____ RECORDS FOR THIS TASK

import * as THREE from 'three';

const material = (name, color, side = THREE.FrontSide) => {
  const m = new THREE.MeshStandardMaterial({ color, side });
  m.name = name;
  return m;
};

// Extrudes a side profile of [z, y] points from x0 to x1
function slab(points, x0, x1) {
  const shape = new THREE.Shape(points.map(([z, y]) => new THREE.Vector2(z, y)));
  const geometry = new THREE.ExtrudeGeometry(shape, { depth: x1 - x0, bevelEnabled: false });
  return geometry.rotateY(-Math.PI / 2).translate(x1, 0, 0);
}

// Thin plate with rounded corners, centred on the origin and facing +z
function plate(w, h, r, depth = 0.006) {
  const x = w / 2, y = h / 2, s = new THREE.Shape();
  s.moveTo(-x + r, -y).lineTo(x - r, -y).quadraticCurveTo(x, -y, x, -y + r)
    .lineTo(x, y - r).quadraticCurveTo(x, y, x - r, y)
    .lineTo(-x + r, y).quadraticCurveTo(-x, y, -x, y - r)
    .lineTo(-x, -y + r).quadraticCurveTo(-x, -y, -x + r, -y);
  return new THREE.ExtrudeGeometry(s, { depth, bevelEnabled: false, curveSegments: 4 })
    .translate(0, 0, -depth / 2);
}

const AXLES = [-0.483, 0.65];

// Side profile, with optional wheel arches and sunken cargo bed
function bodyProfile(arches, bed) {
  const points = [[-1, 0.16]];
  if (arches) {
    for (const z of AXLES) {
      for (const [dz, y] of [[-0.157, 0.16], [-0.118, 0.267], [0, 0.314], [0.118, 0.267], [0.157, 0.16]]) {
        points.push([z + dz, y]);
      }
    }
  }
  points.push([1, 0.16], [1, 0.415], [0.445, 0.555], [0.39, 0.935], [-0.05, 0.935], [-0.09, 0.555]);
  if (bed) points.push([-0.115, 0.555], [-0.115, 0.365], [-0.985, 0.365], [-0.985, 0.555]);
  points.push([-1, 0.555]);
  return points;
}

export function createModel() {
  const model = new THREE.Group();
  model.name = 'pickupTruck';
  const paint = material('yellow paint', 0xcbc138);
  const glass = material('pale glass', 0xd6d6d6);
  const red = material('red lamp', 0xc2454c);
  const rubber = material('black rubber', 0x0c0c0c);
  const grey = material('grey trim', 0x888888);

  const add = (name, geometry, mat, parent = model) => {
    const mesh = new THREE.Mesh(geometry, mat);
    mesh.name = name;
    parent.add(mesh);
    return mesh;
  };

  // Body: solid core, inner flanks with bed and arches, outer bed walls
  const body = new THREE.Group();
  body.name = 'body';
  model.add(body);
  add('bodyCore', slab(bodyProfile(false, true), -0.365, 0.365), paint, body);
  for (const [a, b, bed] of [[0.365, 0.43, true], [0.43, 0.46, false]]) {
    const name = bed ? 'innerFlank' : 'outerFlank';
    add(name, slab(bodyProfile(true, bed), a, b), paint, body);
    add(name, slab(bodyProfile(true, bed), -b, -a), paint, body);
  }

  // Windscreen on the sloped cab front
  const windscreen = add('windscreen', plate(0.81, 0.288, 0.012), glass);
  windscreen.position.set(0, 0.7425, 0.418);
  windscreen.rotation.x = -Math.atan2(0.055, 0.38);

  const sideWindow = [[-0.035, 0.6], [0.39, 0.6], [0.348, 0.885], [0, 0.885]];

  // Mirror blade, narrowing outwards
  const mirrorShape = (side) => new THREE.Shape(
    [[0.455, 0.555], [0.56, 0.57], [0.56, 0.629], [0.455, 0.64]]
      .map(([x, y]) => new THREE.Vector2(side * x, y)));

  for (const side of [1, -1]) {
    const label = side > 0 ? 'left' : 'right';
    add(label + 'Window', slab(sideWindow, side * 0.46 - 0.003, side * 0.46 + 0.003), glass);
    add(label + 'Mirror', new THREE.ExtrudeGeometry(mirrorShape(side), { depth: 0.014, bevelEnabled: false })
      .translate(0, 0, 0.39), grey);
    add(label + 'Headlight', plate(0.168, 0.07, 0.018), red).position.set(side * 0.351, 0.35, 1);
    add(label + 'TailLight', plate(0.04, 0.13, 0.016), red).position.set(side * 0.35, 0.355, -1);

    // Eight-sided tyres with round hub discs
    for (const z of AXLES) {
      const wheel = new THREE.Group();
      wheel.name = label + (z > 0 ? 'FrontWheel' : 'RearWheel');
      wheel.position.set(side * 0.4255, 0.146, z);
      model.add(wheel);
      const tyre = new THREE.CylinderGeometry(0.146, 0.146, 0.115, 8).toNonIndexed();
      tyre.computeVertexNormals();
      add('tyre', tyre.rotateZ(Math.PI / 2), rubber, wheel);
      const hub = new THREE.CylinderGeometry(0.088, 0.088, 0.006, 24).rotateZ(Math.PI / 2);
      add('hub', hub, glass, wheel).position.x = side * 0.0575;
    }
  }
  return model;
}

________
____ RECORDS FOR THIS TASK

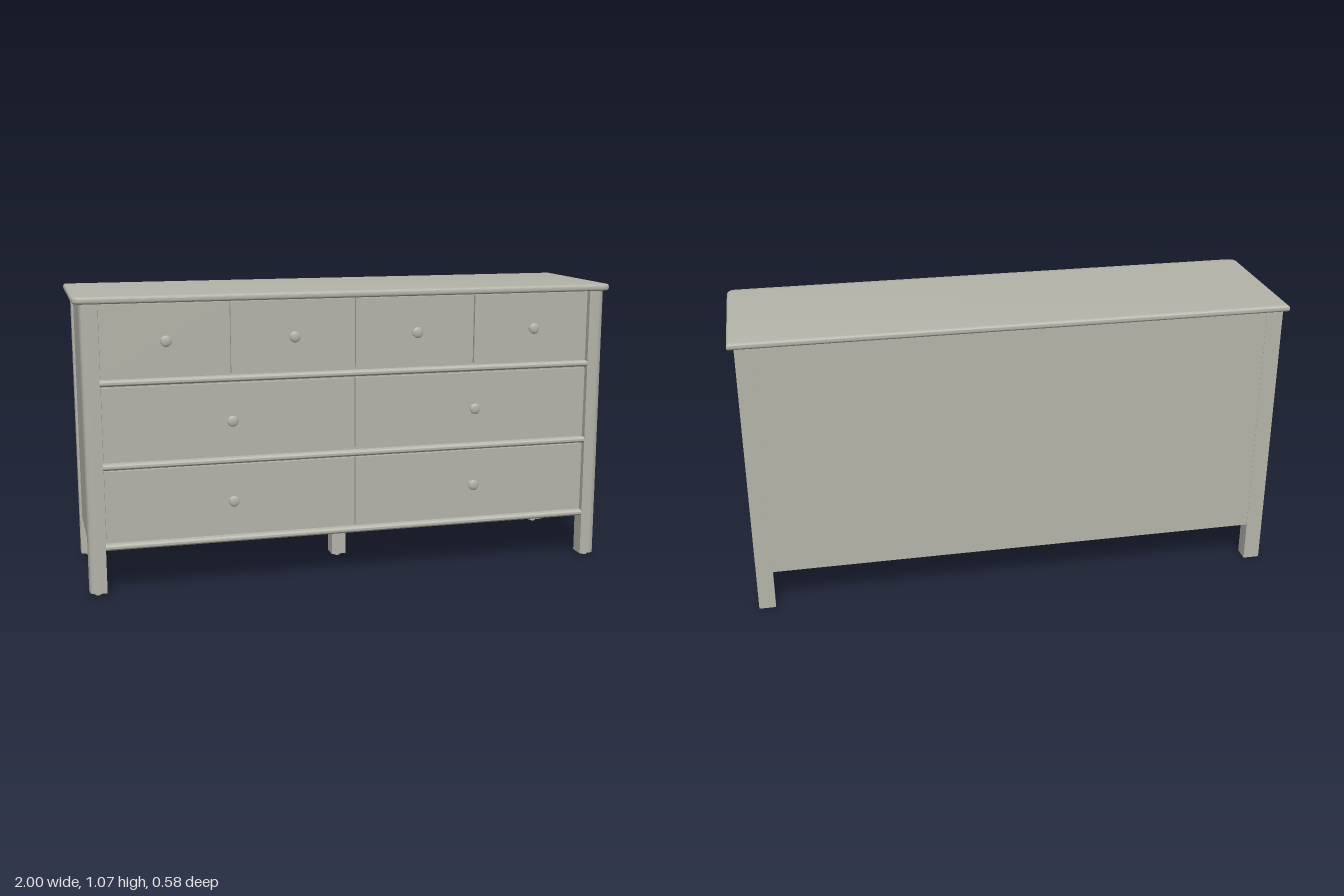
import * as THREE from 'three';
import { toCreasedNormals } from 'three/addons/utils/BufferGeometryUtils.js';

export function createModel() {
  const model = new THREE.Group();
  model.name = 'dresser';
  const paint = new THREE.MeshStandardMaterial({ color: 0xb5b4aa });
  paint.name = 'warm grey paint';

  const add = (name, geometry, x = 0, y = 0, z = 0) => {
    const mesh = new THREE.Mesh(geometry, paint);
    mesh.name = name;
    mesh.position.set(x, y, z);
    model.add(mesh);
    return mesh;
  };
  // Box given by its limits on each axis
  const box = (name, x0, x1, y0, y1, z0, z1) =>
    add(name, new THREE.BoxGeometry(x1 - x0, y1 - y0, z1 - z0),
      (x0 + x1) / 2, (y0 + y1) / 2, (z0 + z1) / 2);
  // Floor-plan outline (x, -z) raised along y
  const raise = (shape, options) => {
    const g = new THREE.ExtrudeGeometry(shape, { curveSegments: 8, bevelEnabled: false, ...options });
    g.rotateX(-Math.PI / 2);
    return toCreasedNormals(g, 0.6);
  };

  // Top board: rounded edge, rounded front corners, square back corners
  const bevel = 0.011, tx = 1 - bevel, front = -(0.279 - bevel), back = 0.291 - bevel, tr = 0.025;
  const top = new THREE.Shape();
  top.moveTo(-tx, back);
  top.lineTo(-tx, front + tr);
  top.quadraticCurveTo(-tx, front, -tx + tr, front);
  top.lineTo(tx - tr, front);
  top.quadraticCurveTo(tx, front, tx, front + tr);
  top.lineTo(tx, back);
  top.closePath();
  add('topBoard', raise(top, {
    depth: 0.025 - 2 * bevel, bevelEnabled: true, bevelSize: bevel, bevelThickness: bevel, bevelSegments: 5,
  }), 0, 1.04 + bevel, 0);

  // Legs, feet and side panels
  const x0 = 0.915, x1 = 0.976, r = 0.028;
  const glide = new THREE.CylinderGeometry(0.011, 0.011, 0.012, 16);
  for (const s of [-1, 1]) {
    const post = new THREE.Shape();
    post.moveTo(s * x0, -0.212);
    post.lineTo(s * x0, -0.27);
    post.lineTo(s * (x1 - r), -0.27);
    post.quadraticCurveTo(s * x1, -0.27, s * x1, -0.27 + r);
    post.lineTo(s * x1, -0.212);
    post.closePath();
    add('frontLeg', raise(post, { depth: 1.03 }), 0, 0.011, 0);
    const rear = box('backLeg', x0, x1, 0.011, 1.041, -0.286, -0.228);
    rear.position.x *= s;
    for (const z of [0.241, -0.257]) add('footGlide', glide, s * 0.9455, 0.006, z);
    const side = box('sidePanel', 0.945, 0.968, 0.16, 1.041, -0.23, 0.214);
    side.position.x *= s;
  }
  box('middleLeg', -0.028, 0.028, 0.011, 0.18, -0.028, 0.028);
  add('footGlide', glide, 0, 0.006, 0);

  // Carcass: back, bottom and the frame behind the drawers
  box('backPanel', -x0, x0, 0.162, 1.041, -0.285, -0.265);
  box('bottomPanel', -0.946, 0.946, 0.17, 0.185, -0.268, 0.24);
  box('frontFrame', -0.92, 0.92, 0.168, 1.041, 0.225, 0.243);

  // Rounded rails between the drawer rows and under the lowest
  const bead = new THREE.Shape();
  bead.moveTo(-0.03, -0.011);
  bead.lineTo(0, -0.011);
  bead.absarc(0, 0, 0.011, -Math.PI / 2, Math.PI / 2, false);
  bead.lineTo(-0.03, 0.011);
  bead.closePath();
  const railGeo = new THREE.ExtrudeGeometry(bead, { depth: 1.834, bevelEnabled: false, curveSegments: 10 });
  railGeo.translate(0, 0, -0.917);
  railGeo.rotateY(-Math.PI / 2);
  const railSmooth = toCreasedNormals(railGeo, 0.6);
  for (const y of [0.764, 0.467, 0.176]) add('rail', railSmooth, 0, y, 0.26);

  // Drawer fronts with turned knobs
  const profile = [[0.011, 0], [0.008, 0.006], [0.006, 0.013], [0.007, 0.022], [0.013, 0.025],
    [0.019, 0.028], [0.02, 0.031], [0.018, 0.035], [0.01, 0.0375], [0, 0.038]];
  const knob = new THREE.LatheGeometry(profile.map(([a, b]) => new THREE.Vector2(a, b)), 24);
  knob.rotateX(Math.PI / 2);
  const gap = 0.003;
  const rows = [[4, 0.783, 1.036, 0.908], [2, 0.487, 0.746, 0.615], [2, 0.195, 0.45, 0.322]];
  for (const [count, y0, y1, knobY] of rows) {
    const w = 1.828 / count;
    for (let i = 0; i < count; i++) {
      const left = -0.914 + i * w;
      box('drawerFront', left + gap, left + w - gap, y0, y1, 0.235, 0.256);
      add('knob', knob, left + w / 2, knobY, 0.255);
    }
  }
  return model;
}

________

◆ **PROBLEM REQUIREMENTS**
Among the records above, how many lines carry the string "return"? Reply with the number alone.

◆ **SOLUTION TO THIS PROBLEM**
9